- A physical examination – A dental hygienist performs the majority of teeth cleaning sessions. But before they begin, they usually perform with an inspection of the patient’s mouth.
The physical examination involves the use of a small mirror to check all the sides of the teeth. They also inspect the gums for any signs of gingivitis (gum inflammation) and other potential issues. Should anything arise, they might call the dentist to ensure that it’s safe to proceed with the cleaning.
- Tartar and plaque removal – Once they confirm that nothing is amiss, the dental hygienist will start removing the tartar and plaque that accumulated in the teeth using the same small mirror as a guide, and a scaler. They do this along the gum line and in between the teeth.
You’ll hear some scraping sounds from the process, but this is normal. The more tartar there is in a particular spot, the longer they need to scrape it.
During these dental visits, you can also request for dental sealants, which act as protective coatings for your teeth. These are applied along the chewing surfaces of the molars (back teeth) to prevent tooth decay.
Most Dentist-Recommended Tooth Decay Solutions
When you have tooth decay, you normally won’t feel any symptoms until they have already reached the teeth’s roots. However, you shouldn’t put off treatment just because you don’t feel any pain or discomfort yet.
Remember that tooth decay doesn’t repair itself, which means that procrastination will only make it worse. That said, be sure to seek proper treatments once your dentist notices any sign of decay during your dental checkup.
Here are some solutions your dentist might recommend, depending on the severity of tooth decay:
4. Fluoride Treatment
If your dentist notices cavities starting to form due to tooth decay, he might recommend a fluoride treatment to restore the tooth enamel. When performed early on, this may even reverse the cavity.
These treatments offered by professionals contain more fluoride than those found in toothpaste, tap water, and mouth rinses. They also come in gel, liquid, or varnish form, which are usually applied to the teeth using a brush or placed on a small dental tray fitted over the teeth.
Also known as “restorations,” dental fillings are dubbed as the main treatment option that has passed the early stages. They literally “fill” the cavities caused by tooth decay with tooth-colored materials like porcelain, composite resin, and dental amalgam to prevent further spread of the disease.
6. Dental Crown
When the decay in your teeth has progressed further and weakened the teeth, it may be high time to get yourself a dental crown. These custom-fitted shells made of gold, resin, porcelain, and other materials cover the tooth’s natural crown and are placed after the dentist has drilled away all decayed parts.
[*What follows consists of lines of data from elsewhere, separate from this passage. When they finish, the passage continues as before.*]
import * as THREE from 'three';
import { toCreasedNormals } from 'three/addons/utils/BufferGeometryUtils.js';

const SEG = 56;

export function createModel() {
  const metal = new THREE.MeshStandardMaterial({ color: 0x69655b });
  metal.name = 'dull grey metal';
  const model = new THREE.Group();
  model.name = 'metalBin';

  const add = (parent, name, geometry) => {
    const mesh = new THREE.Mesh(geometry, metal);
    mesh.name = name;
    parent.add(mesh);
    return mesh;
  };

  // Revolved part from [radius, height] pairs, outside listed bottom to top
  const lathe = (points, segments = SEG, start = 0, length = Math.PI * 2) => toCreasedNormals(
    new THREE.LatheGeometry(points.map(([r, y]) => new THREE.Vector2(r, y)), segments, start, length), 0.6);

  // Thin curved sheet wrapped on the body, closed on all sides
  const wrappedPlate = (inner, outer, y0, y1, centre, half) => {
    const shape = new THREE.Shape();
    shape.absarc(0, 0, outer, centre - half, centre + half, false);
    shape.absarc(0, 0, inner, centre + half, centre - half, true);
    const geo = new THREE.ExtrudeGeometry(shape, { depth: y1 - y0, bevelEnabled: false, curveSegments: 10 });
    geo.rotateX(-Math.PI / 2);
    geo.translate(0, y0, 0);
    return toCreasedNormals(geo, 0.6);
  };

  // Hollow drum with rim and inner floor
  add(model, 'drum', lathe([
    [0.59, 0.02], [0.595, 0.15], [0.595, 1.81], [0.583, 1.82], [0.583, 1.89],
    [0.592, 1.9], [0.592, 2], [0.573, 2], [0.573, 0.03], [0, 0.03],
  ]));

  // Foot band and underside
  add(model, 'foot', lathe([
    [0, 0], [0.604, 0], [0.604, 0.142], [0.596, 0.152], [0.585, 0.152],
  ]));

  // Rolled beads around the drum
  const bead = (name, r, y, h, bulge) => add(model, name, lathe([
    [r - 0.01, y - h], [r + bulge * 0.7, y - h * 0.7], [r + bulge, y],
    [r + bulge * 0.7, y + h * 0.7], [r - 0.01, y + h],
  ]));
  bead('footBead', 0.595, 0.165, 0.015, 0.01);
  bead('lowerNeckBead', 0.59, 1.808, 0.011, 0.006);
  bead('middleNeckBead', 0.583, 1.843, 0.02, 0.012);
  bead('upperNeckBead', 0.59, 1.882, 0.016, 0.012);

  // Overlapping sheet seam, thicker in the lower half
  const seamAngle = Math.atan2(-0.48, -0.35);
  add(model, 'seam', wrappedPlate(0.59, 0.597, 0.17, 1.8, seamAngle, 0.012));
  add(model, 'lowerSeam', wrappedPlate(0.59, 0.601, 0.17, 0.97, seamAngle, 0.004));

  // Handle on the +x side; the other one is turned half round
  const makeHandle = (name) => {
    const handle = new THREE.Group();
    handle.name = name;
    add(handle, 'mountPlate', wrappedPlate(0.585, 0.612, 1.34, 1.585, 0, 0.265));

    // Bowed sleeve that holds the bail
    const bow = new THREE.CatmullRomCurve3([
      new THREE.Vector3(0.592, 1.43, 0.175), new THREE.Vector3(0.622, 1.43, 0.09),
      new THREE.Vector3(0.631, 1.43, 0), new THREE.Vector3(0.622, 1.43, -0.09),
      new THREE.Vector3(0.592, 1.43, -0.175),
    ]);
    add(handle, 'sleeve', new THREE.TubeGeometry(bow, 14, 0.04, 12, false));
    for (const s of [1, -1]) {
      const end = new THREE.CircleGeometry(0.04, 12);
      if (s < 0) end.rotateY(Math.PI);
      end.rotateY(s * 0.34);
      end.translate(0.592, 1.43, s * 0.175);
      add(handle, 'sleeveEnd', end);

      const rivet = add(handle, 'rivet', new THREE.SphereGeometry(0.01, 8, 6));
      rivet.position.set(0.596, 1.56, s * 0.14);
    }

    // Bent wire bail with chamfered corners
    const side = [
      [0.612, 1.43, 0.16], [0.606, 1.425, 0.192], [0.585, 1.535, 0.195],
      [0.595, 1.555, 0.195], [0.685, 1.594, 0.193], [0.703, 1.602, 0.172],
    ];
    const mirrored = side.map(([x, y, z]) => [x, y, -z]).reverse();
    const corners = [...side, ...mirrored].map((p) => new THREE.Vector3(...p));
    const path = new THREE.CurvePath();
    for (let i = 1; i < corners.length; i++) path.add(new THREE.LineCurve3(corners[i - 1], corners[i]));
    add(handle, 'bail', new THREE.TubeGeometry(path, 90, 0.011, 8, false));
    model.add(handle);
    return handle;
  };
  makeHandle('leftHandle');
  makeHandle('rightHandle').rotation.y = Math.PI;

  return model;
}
Some healthy parts of the natural teeth may also be removed to ensure the proper fit of the crown.
7. Root Canal
In case the tooth decay has already reached the innermost layer of the tooth called the “pulp,” your dentist might recommend a root canal in Fort Lauderdale. This treatment entails repairing badly damaged teeth by removing the diseased pulp and replacing it with a filling.
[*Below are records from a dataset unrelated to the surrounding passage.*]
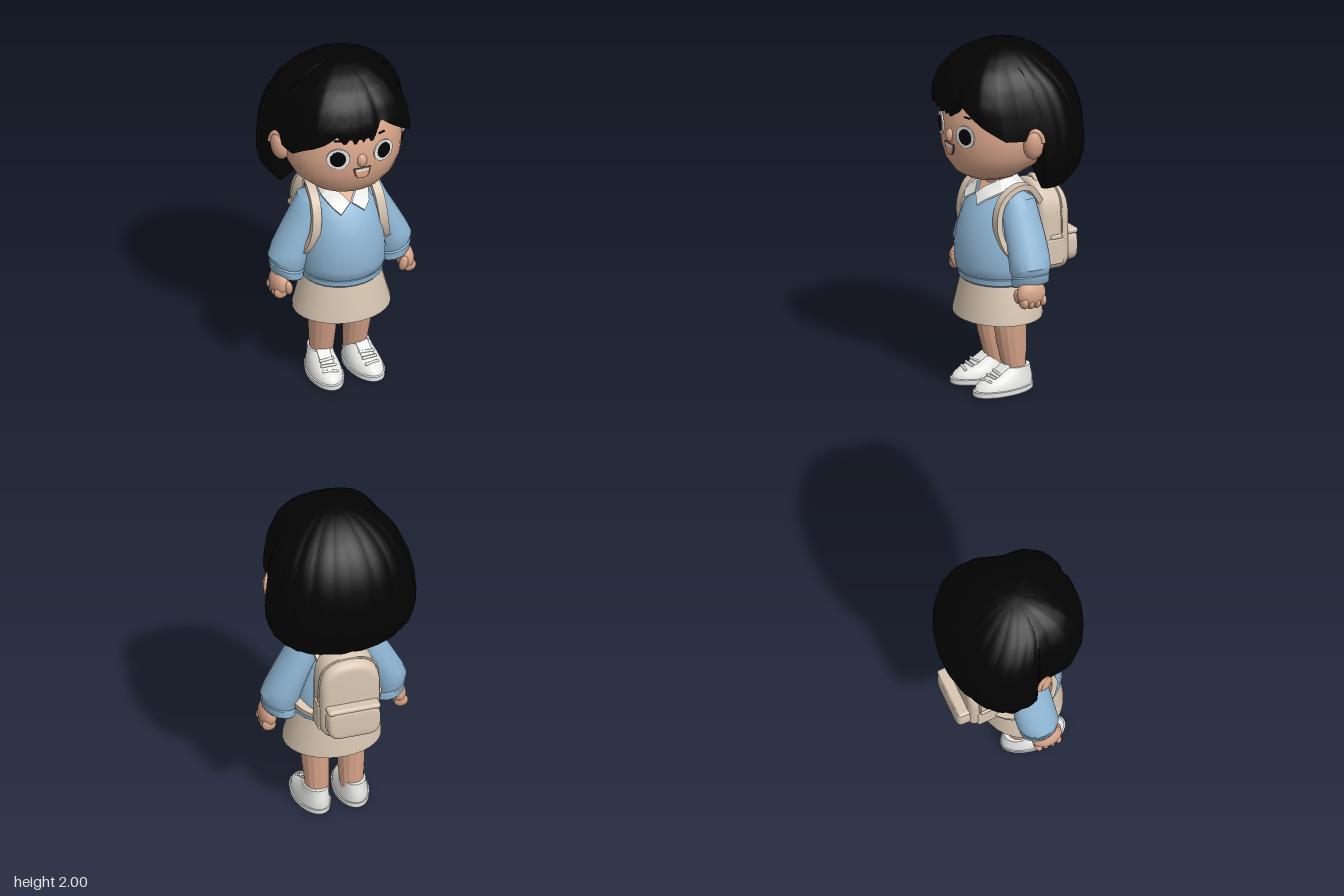
import * as THREE from 'three';
import { toCreasedNormals } from 'three/addons/utils/BufferGeometryUtils.js';
import { RoundedBoxGeometry } from 'three/addons/geometries/RoundedBoxGeometry.js';

const V = (x, y, z) => new THREE.Vector3(x, y, z);

// Skin closed rings of points into a surface, with optional end caps
function skin(rings, caps = true, crease = 0.6) {
  const n = rings[0].length, pts = rings.flat(), index = [];
  for (let i = 0; i < rings.length - 1; i++) for (let j = 0; j < n; j++) {
    const a = i * n + j, b = i * n + (j + 1) % n;
    index.push(a, b, b + n, a, b + n, a + n);
  }
  if (caps) [0, rings.length - 1].forEach((r, end) => {
    const c = V(0, 0, 0);
    rings[r].forEach(p => c.addScaledVector(p, 1 / n));
    const k = pts.push(c) - 1;
    for (let j = 0; j < n; j++) {
      const a = r * n + j, b = r * n + (j + 1) % n;
      index.push(k, end ? a : b, end ? b : a);
    }
  });
  const g = new THREE.BufferGeometry().setFromPoints(pts);
  g.setIndex(index);
  return toCreasedNormals(g, crease);
}

// Stack of horizontal ovals; each row is [y, xMin, xMax, zBack, zFront]
function loft(rows, { seg = 24, caps = true, tilt = 0, crease = 0.6 } = {}) {
  return skin(rows.map(([y, x0, x1, zb, zf]) => Array.from({ length: seg }, (_, j) => {
    const a = j / seg * Math.PI * 2, dx = (x1 - x0) / 2 * Math.sin(a);
    return V((x0 + x1) / 2 + dx, y + tilt * dx, (zb + zf) / 2 + (zf - zb) / 2 * Math.cos(a));
  })), caps, crease);
}
const sym = rows => rows.map(([y, r, zb, zf]) => [y, -r, r, zb, zf]);

// Linear lookup in a table sorted by its first column
function lookup(table, key, col) {
  let i = 1;
  while (i < table.length - 1 && table[i][0] < key) i++;
  const a = table[i - 1], b = table[i];
  return THREE.MathUtils.lerp(a[col], b[col], THREE.MathUtils.clamp((key - a[0]) / (b[0] - a[0]), 0, 1));
}

// Hair silhouette: [y, half width, zBack, zFront, zCentre]
const HAIR = [[1.2, .3, -.285, .33, -.1], [1.25, .365, -.335, .34, -.1], [1.32, .408, -.375, .35, -.1],
  [1.42, .427, -.402, .36, -.1], [1.6, .41, -.39, .385, -.1], [1.72, .382, -.36, .398, -.08],
  [1.82, .337, -.305, .36, -.05], [1.9, .267, -.232, .3, 0], [1.96, .178, -.14, .21, .02],
  [1.99, .1, -.06, .13, .03], [2, .005, .025, .035, .03]];
// Hair lower edge: [angle from the front, y]
const HEM = [[-180, 1.21], [-79, 1.21], [-76, 1.56], [-64, 1.53], [-52, 1.54], [-43, 1.59], [-30, 1.64],
  [-22, 1.69], [-15, 1.63], [-11, 1.68], [-7, 1.62], [-3, 1.67], [0, 1.63], [3, 1.67], [7, 1.62], [12, 1.69],
  [17, 1.75], [25, 1.7], [33, 1.65], [43, 1.59], [52, 1.54], [64, 1.53], [76, 1.56], [79, 1.21], [180, 1.21]];
// Fuller fringe corners and tucked-in temples: [angle from the front, factor]
const FULLNESS = [[0, 1], [20, 1.03], [38, 1.09], [52, 1.06], [64, .96], [76, .96], [84, 1]];

function hairGeometry() {
  const N = 180, ROWS = 18;
  const point = (j, v, shrink, lift) => {
    const deg = j * 360 / N - 180, a = deg * Math.PI / 180;
    const back = Math.abs(deg) > 79;
    const hem = lookup(HEM, deg, 1) + (back ? 0.025 * (1 - Math.abs(Math.sin(a * 7))) : 0);
    const y = hem + (2 - hem) * (1 - (1 - v) ** 2);
    const [rx, zb, zf, cz] = [1, 2, 3, 4].map(c => lookup(HAIR, y, c));
    const parting = 0.025 * Math.exp(-(((deg - 15) / 4) ** 2)) * (1 - v);
    const s = shrink * lookup(FULLNESS, Math.abs(deg), 1)
      * (1 - parting - (back ? 0.018 * (1 - Math.abs(Math.sin(a * 10))) : 0));
    const c = Math.cos(a);
    return V(rx * Math.sin(a) * s, y + lift, cz + (c > 0 ? zf - cz : cz - zb) * c * s);
  };
  const ring = (v, shrink = 1, lift = 0) => Array.from({ length: N }, (_, j) => point(j, v, shrink, lift));
  const rings = [ring(0, 0.3, 0.09), ring(0, 0.75, 0.03)];
  for (let i = 0; i <= ROWS; i++) rings.push(ring(i / ROWS));
  return skin(rings, true, 0.9);
}

// Flat strap along a path, kept wide along x
function strapGeometry(points, width, thick) {
  const curve = new THREE.CatmullRomCurve3(points), S = V(1, 0, 0);
  return skin(Array.from({ length: 33 }, (_, i) => {
    const p = curve.getPoint(i / 32), N = S.clone().cross(curve.getTangent(i / 32)).normalize();
    return [[1, -1], [1, 1], [-1, 1], [-1, -1]].map(([n, s]) =>
      p.clone().addScaledVector(N, n * thick / 2).addScaledVector(S, s * width / 2));
  }));
}

// Bag panel with an arched top and soft edges
function archGeometry(w, y0, y1, rTop, rLow, depth, bevel) {
  const s = new THREE.Shape(), shoulder = y1 - rTop * 1.3;
  s.moveTo(-w + rLow, y0).lineTo(w - rLow, y0).quadraticCurveTo(w, y0, w, y0 + rLow)
    .lineTo(w, shoulder).quadraticCurveTo(w, y1, w - rTop, y1)
    .lineTo(-w + rTop, y1).quadraticCurveTo(-w, y1, -w, shoulder)
    .lineTo(-w, y0 + rLow).quadraticCurveTo(-w, y0, -w + rLow, y0);
  return new THREE.ExtrudeGeometry(s, { depth, bevelEnabled: true, bevelSize: bevel,
    bevelThickness: bevel, bevelSegments: 4, curveSegments: 8 });
}

// Slope the top of the bag down towards its back, after placing it at depth z
function slopeTop(geo, z) {
  geo.translate(0, 0, z);
  const p = geo.attributes.position;
  for (let i = 0; i < p.count; i++)
    p.setY(i, p.getY(i) - Math.max(0, p.getY(i) - .9) * Math.max(0, -.11 - p.getZ(i)));
  return toCreasedNormals(geo, 0.6);
}

export function createModel() {
  const model = new THREE.Group();
  const mat = (name, color, side = THREE.FrontSide) => {
    const m = new THREE.MeshStandardMaterial({ color, side });
    m.name = name;
    return m;
  };
  const hair = mat('black', 0x020202, THREE.DoubleSide), skinTone = mat('skin', 0xd6a388),
    blue = mat('sweater blue', 0x8fb6d4), tan = mat('tan', 0xd8c6b2), white = mat('white', 0xebebe9, THREE.DoubleSide),
    mouthDark = mat('mouth brown', 0x5e4238), tongue = mat('tongue peach', 0xe2a283);
  const add = (name, geo, material, parent = model, pos = [0, 0, 0], scale = [1, 1, 1], rot = [0, 0, 0]) => {
    const m = new THREE.Mesh(geo, material);
    m.name = name;
    m.position.set(...pos); m.scale.set(...scale); m.rotation.set(...rot);
    parent.add(m);
    return m;
  };
  const ball = new THREE.SphereGeometry(1, 20, 14);
  const disc = new THREE.CylinderGeometry(1, 1, 1, 28).rotateX(Math.PI / 2);

  // Head and hair
  add('head', loft(sym([[1.235, .06, .08, .19], [1.246, .13, .02, .25], [1.28, .205, -.06, .305], [1.34, .28, -.15, .345],
    [1.42, .322, -.2, .365], [1.5, .332, -.22, .368], [1.6, .325, -.22, .355], [1.7, .295, -.2, .31],
    [1.8, .2, -.1, .2]]), { seg: 32, crease: 0.9 }), skinTone);
  add('hair', hairGeometry(), hair);
  add('nose', ball, skinTone, model, [0, 1.503, .356], [.03, .042, .032]);
  add('neck', loft(sym([[1.08, .085, -.015, .13], [1.3, .08, -.015, .13]])), skinTone);

  // Mouth: thin stacked plates
  const smile = (w, top, bottom) => {
    const s = new THREE.Shape();
    s.moveTo(-w, top).bezierCurveTo(-w * .9, bottom, -w * .5, bottom, 0, bottom)
      .bezierCurveTo(w * .5, bottom, w * .9, bottom, w, top).lineTo(-w, top);
    return new THREE.ExtrudeGeometry(s, { depth: 0.006, bevelEnabled: false });
  };
  add('mouth', smile(.05, 1.46, 1.395), mouthDark, model, [0, 0, .362]);
  add('teeth', smile(.042, 1.455, 1.437), white, model, [0, 0, .365]);
  add('tongue', smile(.039, 1.443, 1.399), tongue, model, [0, 0, .364]);

  // Torso, neckline, collar and skirt
  add('sweaterBody', loft(sym([[.685, .228, -.145, .275], [.7, .236, -.15, .288], [.75, .24, -.15, .3], [.85, .235, -.13, .295],
    [.95, .22, -.11, .28], [1.04, .205, -.09, .245], [1.1, .19, -.07, .2], [1.15, .165, -.05, .15],
    [1.19, .11, -.02, .12]])), blue);
  add('sweaterHem', loft(sym([[.64, .22, -.14, .265], [.65, .23, -.148, .274], [.682, .233, -.15, .278], [.695, .225, -.14, .27]])), blue);
  const vNeck = new THREE.BufferGeometry().setFromPoints([V(0, 1.13, .195), V(.08, 1.22, .1), V(-.08, 1.22, .1)]);
  vNeck.computeVertexNormals();
  add('neckOpening', vNeck, skinTone);
  add('skirt', loft(sym([[.62, .205, -.14, .25], [.43, .264, -.165, .29], [.43, .275, -.175, .3], [.45, .273, -.174, .298],
    [.66, .215, -.145, .258]]), { seg: 32, caps: false }), tan);

  // Collar flap: inner and outer edge from the front round to the nape
  const edge = [[V(.004, 1.135, .2), V(.07, 1.088, .232)], [V(.045, 1.18, .16), V(.108, 1.125, .2)],
    [V(.086, 1.215, .09), V(.136, 1.16, .115)], [V(.088, 1.222, .02), V(.13, 1.175, -.005)],
    [V(.055, 1.222, -.03), V(.08, 1.17, -.065)], [V(0, 1.222, -.045), V(0, 1.165, -.08)]];
  const collar = skin(edge.map(([i, o]) => {
    const up = V(0, .008, .004);
    return [i, i.clone().add(up), o.clone().add(up), o];
  }));

  // Paired parts, built on the left side and mirrored
  const path = [V(.12, 1.07, -.13), V(.15, 1.17, -.05), V(.172, 1.192, .04), V(.183, 1.14, .135), V(.193, 1.04, .175),
    V(.207, .94, .17), V(.232, .84, .125), V(.245, .77, .02), V(.2, .735, -.1), V(.15, .72, -.15)];
  for (const [sideName, s] of [['left', 1], ['right', -1]]) {
    const half = new THREE.Group();
    half.name = sideName + 'Side';
    half.scale.x = s;
    model.add(half);

    // Eye, brow and ear
    const eye = new THREE.Group();
    eye.name = 'eye';
    eye.position.set(.132, 1.53, .343);
    eye.rotation.y = 0.33;
    half.add(eye);
    add('eyeWhite', disc, white, eye, [0, 0, 0], [.065, .063, .009]);
    add('pupil', disc, hair, eye, [.002, 0, .004], [.044, .046, .006]);
    add('eyebrow', new THREE.BoxGeometry(.04, .007, .008), hair, half, [.13, 1.637, .331], [1, 1, 1], [0, .35, 0]);
    add('ear', ball, skinTone, half, [.35, 1.503, .035], [.052, .093, .062], [0, 0, -.14]);
    add('earRim', new THREE.TorusGeometry(.05, .013, 8, 18, 4.4), skinTone, half, [.372, 1.518, .045], [.95, 1.3, 1], [0, 1.0, 0]);

    add('collarFlap', collar, white, half);

    // Arm
    add('sleeve', loft([[1.17, .1, .175, .0, .08], [1.12, .08, .24, -.07, .13], [1.04, .1, .275, -.08, .14],
      [.93, .15, .335, -.085, .145], [.82, .19, .392, -.085, .15], [.765, .205, .414, -.08, .152],
      [.73, .215, .405, -.07, .14]].reverse(), { tilt: .25, seg: 20 }), blue, half);
    add('cuff', loft([[.67, .23, .395, -.06, .135], [.68, .222, .404, -.068, .143], [.722, .218, .41, -.07, .146],
      [.738, .23, .395, -.06, .135]], { tilt: .3, seg: 20 }), blue, half);
    add('hand', ball, skinTone, half, [.368, .645, .064], [.05, .078, .087], [0, 0, .12]);
    for (let i = 0; i < 4; i++)
      add('finger', ball, skinTone, half, [.378, .594 + Math.abs(i - 1.5) * .006, .004 + i * .038], [.04, .036, .023]);
    add('thumb', ball, skinTone, half, [.34, .63, .13], [.025, .048, .025], [.2, 0, -.2]);

    // Leg
    add('leg', loft([[.06, .04, .16, -.05, .07], [.13, .03, .165, -.05, .08], [.28, .025, .178, -.05, .12],
      [.44, .02, .185, -.05, .145], [.56, .02, .19, -.05, .15]], { seg: 14, crease: 0.3 }), skinTone, half);

    // Shoe, turned slightly outward
    const shoe = new THREE.Group();
    shoe.name = 'shoe';
    shoe.position.set(.108, 0, 0);
    shoe.rotation.y = 0.07;
    half.add(shoe);
    add('sole', loft(sym([[0, .09, -.085, .275], [.008, .098, -.093, .284], [.034, .099, -.094, .284], [.038, .09, -.088, .276]])), white, shoe);
    add('upper', loft(sym([[.03, .093, -.09, .278], [.058, .09, -.09, .266], [.082, .083, -.088, .23], [.108, .074, -.08, .155],
      [.145, .066, -.072, .1]])), white, shoe);
    add('tongueFlap', new RoundedBoxGeometry(.075, .014, .1, 2, .006), white, shoe, [0, .128, .115], [1, 1, 1], [.55, 0, 0]);
    for (let i = 0; i < 3; i++)
      add('lace', new THREE.CapsuleGeometry(.008, .075, 4, 8), white, shoe, [0, .122 - i * .018, .14 + i * .034], [1, 1, 1], [0, (i - 1) * .15, Math.PI / 2]);

    add('backpackStrap', strapGeometry(path, .052, .032), tan, half);
    add('sidePocket', new RoundedBoxGeometry(.03, .15, .11, 3, .012), tan, half, [.163, .775, -.205]);
    add('sideBuckle', new RoundedBoxGeometry(.02, .025, .07, 2, .008), tan, half, [.17, .86, -.21]);
  }

  // Backpack
  const bag = new THREE.Group();
  bag.name = 'backpack';
  model.add(bag);
  add('bagBody', slopeTop(archGeometry(.13, .692, 1.135, .12, .055, .11, .04), -.262), tan, bag);
  add('frontPocket', toCreasedNormals(archGeometry(.125, .71, .845, .035, .05, .06, .025), 0.6), tan, bag, [0, 0, -.34]);
  add('pocketFlap', new RoundedBoxGeometry(.3, .032, .075, 3, .015), tan, bag, [0, .865, -.325]);
  const seam = new THREE.CatmullRomCurve3([[-.171, .88], [-.17, .98], [-.148, 1.11], [-.08, 1.165], [0, 1.174],
    [.08, 1.165], [.148, 1.11], [.17, .98], [.171, .88]].map(([x, y]) => V(x, y, 0)));
  add('zipPiping', slopeTop(new THREE.TubeGeometry(seam, 40, .007, 6), -.245), tan, bag);
  add('topHandle', new THREE.TorusGeometry(.042, .014, 8, 16, Math.PI), tan, bag, [0, 1.135, -.16]);

  return model;
}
Get Rid of Decay Early on to Save Your Teeth
When a tooth is severely decayed to the point that it cannot be restored, the only option is to remove it. Extracting teeth prevents further spread of the decay, but it leaves a gap between the teeth. While this can be remedied with a dental bridge, implant, or dentures, nothing beats getting rid of decay early to save your teeth.